*** Block opens ***

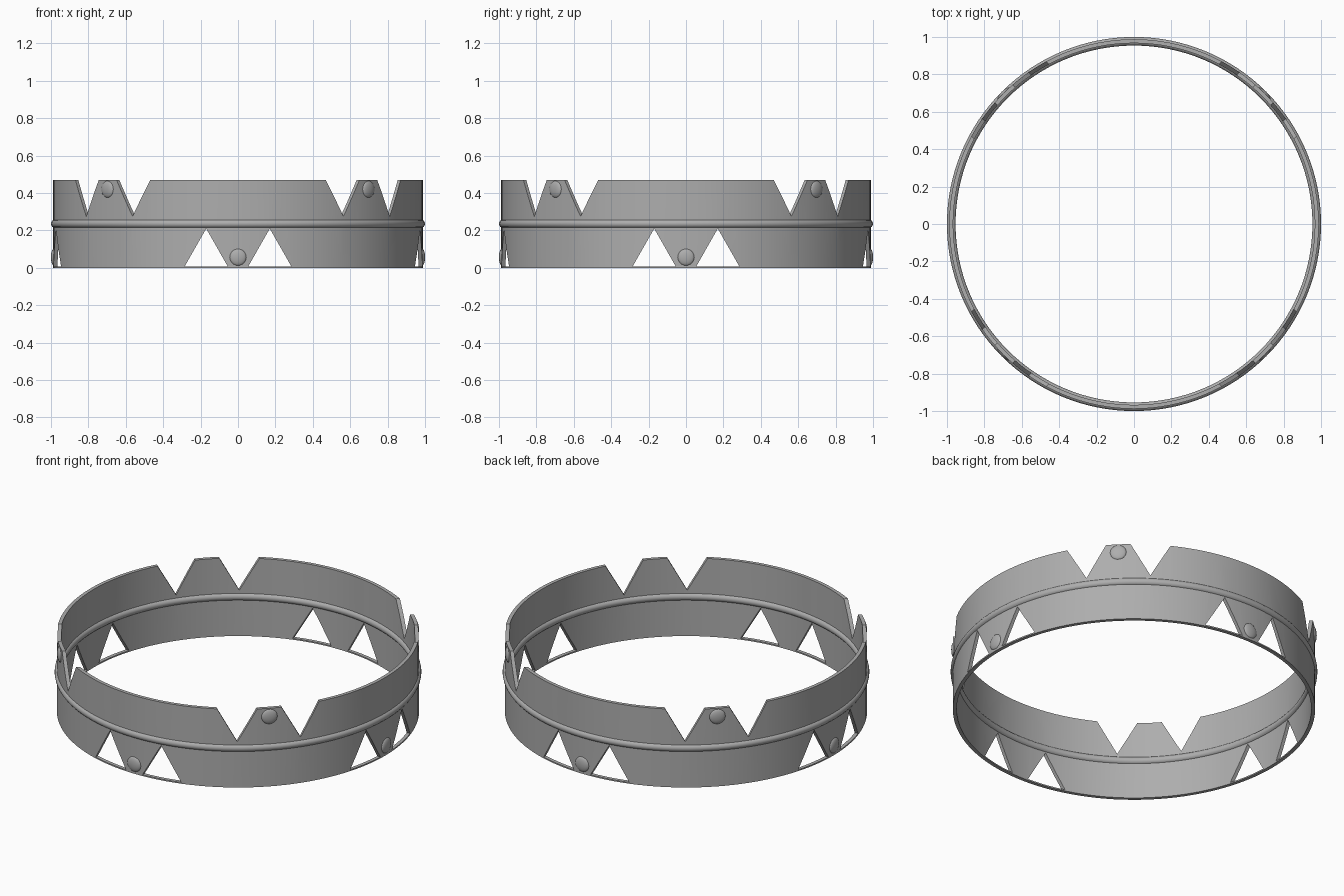
import bpy, bmesh, math
from mathutils import Matrix

if "Cube" in bpy.data.objects:
    bpy.data.objects.remove(bpy.data.objects["Cube"])

OUTER, INNER, HEIGHT = 0.988, 0.967, 0.47
SEGS = 128

metal = bpy.data.materials.new("grey metal")
metal.diffuse_color = (0.42, 0.42, 0.42, 1)
metal.use_nodes = True
metal.node_tree.nodes["Principled BSDF"].inputs["Base Color"].default_value = metal.diffuse_color


def finish(name, bm):
    bmesh.ops.recalc_face_normals(bm, faces=bm.faces)
    me = bpy.data.meshes.new(name)
    bm.to_mesh(me)
    bm.free()
    ob = bpy.data.objects.new(name, me)
    bpy.context.collection.objects.link(ob)
    me.materials.append(metal)
    return ob


def smooth(ob):
    bpy.ops.object.select_all(action='DESELECT')
    ob.select_set(True)
    bpy.context.view_layer.objects.active = ob
    bpy.ops.object.shade_smooth_by_angle(angle=math.radians(35))


def lathe(name, profile, segs=SEGS):
    """Closed (radius, z) profile turned around the z axis."""
    bm = bmesh.new()
    rings = []
    for i in range(segs):
        a = 2 * math.pi * i / segs
        rings.append([bm.verts.new((r * math.cos(a), r * math.sin(a), z)) for r, z in profile])
    n = len(profile)
    for i in range(segs):
        p, q = rings[i], rings[(i + 1) % segs]
        for j in range(n):
            k = (j + 1) % n
            bm.faces.new((p[j], q[j], q[k], p[k]))
    return finish(name, bm)


def add_prism(bm, outline, angle):
    """Triangle in x/z pushed through the wall in the given direction."""
    turn = Matrix.Rotation(angle, 4, 'Z')
    near, far = ([bm.verts.new(turn @ Matrix.Translation((x, y, z)).to_translation())
                  for x, z in outline] for y in (-0.88, -1.1))
    bm.faces.new(near)
    bm.faces.new(far[::-1])
    for i in range(3):
        j = (i + 1) % 3
        bm.faces.new((near[i], far[i], far[j], near[j]))


# Thin band
band = lathe("band", [(INNER, 0), (OUTER, 0), (OUTER, HEIGHT), (INNER, HEIGHT)])

# Triangular windows along the bottom, V notches along the top
bm = bmesh.new()
for quarter in range(4):
    a = quarter * math.pi / 2
    for s in (-1, 1):
        add_prism(bm, [(s * 0.055, 0.008), (s * 0.285, 0.008), (s * 0.17, 0.21)], a)
        add_prism(bm, [(s * 0.012, 0.57), (s * 0.338, 0.57), (s * 0.175, 0.275)],
                  a + math.pi / 4)
cutter = finish("notch_cutter", bm)
cutter.hide_render = True

mod = band.modifiers.new("notches", 'BOOLEAN')
mod.operation = 'DIFFERENCE'
mod.solver = 'EXACT'
mod.object = cutter
bpy.context.view_layer.objects.active = band
band.select_set(True)
bpy.ops.object.modifier_apply(modifier=mod.name)
bpy.data.objects.remove(cutter)
smooth(band)

# Round bead around the middle
R = 0.023
bead = lathe("middle_bead", [(1 - R + R * math.cos(t * math.pi / 8),
                              0.236 + R * math.sin(t * math.pi / 8)) for t in range(16)])
smooth(bead)

# Flattened studs: low ones on the axes, high ones on the diagonals
for i in range(8):
    high = i % 2
    bm = bmesh.new()
    bmesh.ops.create_uvsphere(bm, u_segments=24, v_segments=12, radius=1)
    m = (Matrix.Rotation(i * math.pi / 4, 4, 'Z')
         @ Matrix.Translation((0, -0.985, 0.42 if high else 0.057))
         @ Matrix.Diagonal((0.045, 0.015, 0.045, 1)))
    bmesh.ops.transform(bm, matrix=m, verts=bm.verts)
    smooth(finish(("upper_stud_" if high else "lower_stud_") + str(i // 2 + 1), bm))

*** Block closes ***

[Problem to work on] A word-for-word copy of the records is needed, with no pictures carried over.

[Result below]
import bpy, bmesh, math
from mathutils import Matrix

if "Cube" in bpy.data.objects:
    bpy.data.objects.remove(bpy.data.objects["Cube"])

OUTER, INNER, HEIGHT = 0.988, 0.967, 0.47
SEGS = 128

metal = bpy.data.materials.new("grey metal")
metal.diffuse_color = (0.42, 0.42, 0.42, 1)
metal.use_nodes = True
metal.node_tree.nodes["Principled BSDF"].inputs["Base Color"].default_value = metal.diffuse_color


def finish(name, bm):
    bmesh.ops.recalc_face_normals(bm, faces=bm.faces)
    me = bpy.data.meshes.new(name)
    bm.to_mesh(me)
    bm.free()
    ob = bpy.data.objects.new(name, me)
    bpy.context.collection.objects.link(ob)
    me.materials.append(metal)
    return ob


def smooth(ob):
    bpy.ops.object.select_all(action='DESELECT')
    ob.select_set(True)
    bpy.context.view_layer.objects.active = ob
    bpy.ops.object.shade_smooth_by_angle(angle=math.radians(35))


def lathe(name, profile, segs=SEGS):
    """Closed (radius, z) profile turned around the z axis."""
    bm = bmesh.new()
    rings = []
    for i in range(segs):
        a = 2 * math.pi * i / segs
        rings.append([bm.verts.new((r * math.cos(a), r * math.sin(a), z)) for r, z in profile])
    n = len(profile)
    for i in range(segs):
        p, q = rings[i], rings[(i + 1) % segs]
        for j in range(n):
            k = (j + 1) % n
            bm.faces.new((p[j], q[j], q[k], p[k]))
    return finish(name, bm)


def add_prism(bm, outline, angle):
    """Triangle in x/z pushed through the wall in the given direction."""
    turn = Matrix.Rotation(angle, 4, 'Z')
    near, far = ([bm.verts.new(turn @ Matrix.Translation((x, y, z)).to_translation())
                  for x, z in outline] for y in (-0.88, -1.1))
    bm.faces.new(near)
    bm.faces.new(far[::-1])
    for i in range(3):
        j = (i + 1) % 3
        bm.faces.new((near[i], far[i], far[j], near[j]))


# Thin band
band = lathe("band", [(INNER, 0), (OUTER, 0), (OUTER, HEIGHT), (INNER, HEIGHT)])

# Triangular windows along the bottom, V notches along the top
bm = bmesh.new()
for quarter in range(4):
    a = quarter * math.pi / 2
    for s in (-1, 1):
        add_prism(bm, [(s * 0.055, 0.008), (s * 0.285, 0.008), (s * 0.17, 0.21)], a)
        add_prism(bm, [(s * 0.012, 0.57), (s * 0.338, 0.57), (s * 0.175, 0.275)],
                  a + math.pi / 4)
cutter = finish("notch_cutter", bm)
cutter.hide_render = True

mod = band.modifiers.new("notches", 'BOOLEAN')
mod.operation = 'DIFFERENCE'
mod.solver = 'EXACT'
mod.object = cutter
bpy.context.view_layer.objects.active = band
band.select_set(True)
bpy.ops.object.modifier_apply(modifier=mod.name)
bpy.data.objects.remove(cutter)
smooth(band)

# Round bead around the middle
R = 0.023
bead = lathe("middle_bead", [(1 - R + R * math.cos(t * math.pi / 8),
                              0.236 + R * math.sin(t * math.pi / 8)) for t in range(16)])
smooth(bead)

# Flattened studs: low ones on the axes, high ones on the diagonals
for i in range(8):
    high = i % 2
    bm = bmesh.new()
    bmesh.ops.create_uvsphere(bm, u_segments=24, v_segments=12, radius=1)
    m = (Matrix.Rotation(i * math.pi / 4, 4, 'Z')
         @ Matrix.Translation((0, -0.985, 0.42 if high else 0.057))
         @ Matrix.Diagonal((0.045, 0.015, 0.045, 1)))
    bmesh.ops.transform(bm, matrix=m, verts=bm.verts)
    smooth(finish(("upper_stud_" if high else "lower_stud_") + str(i // 2 + 1), bm))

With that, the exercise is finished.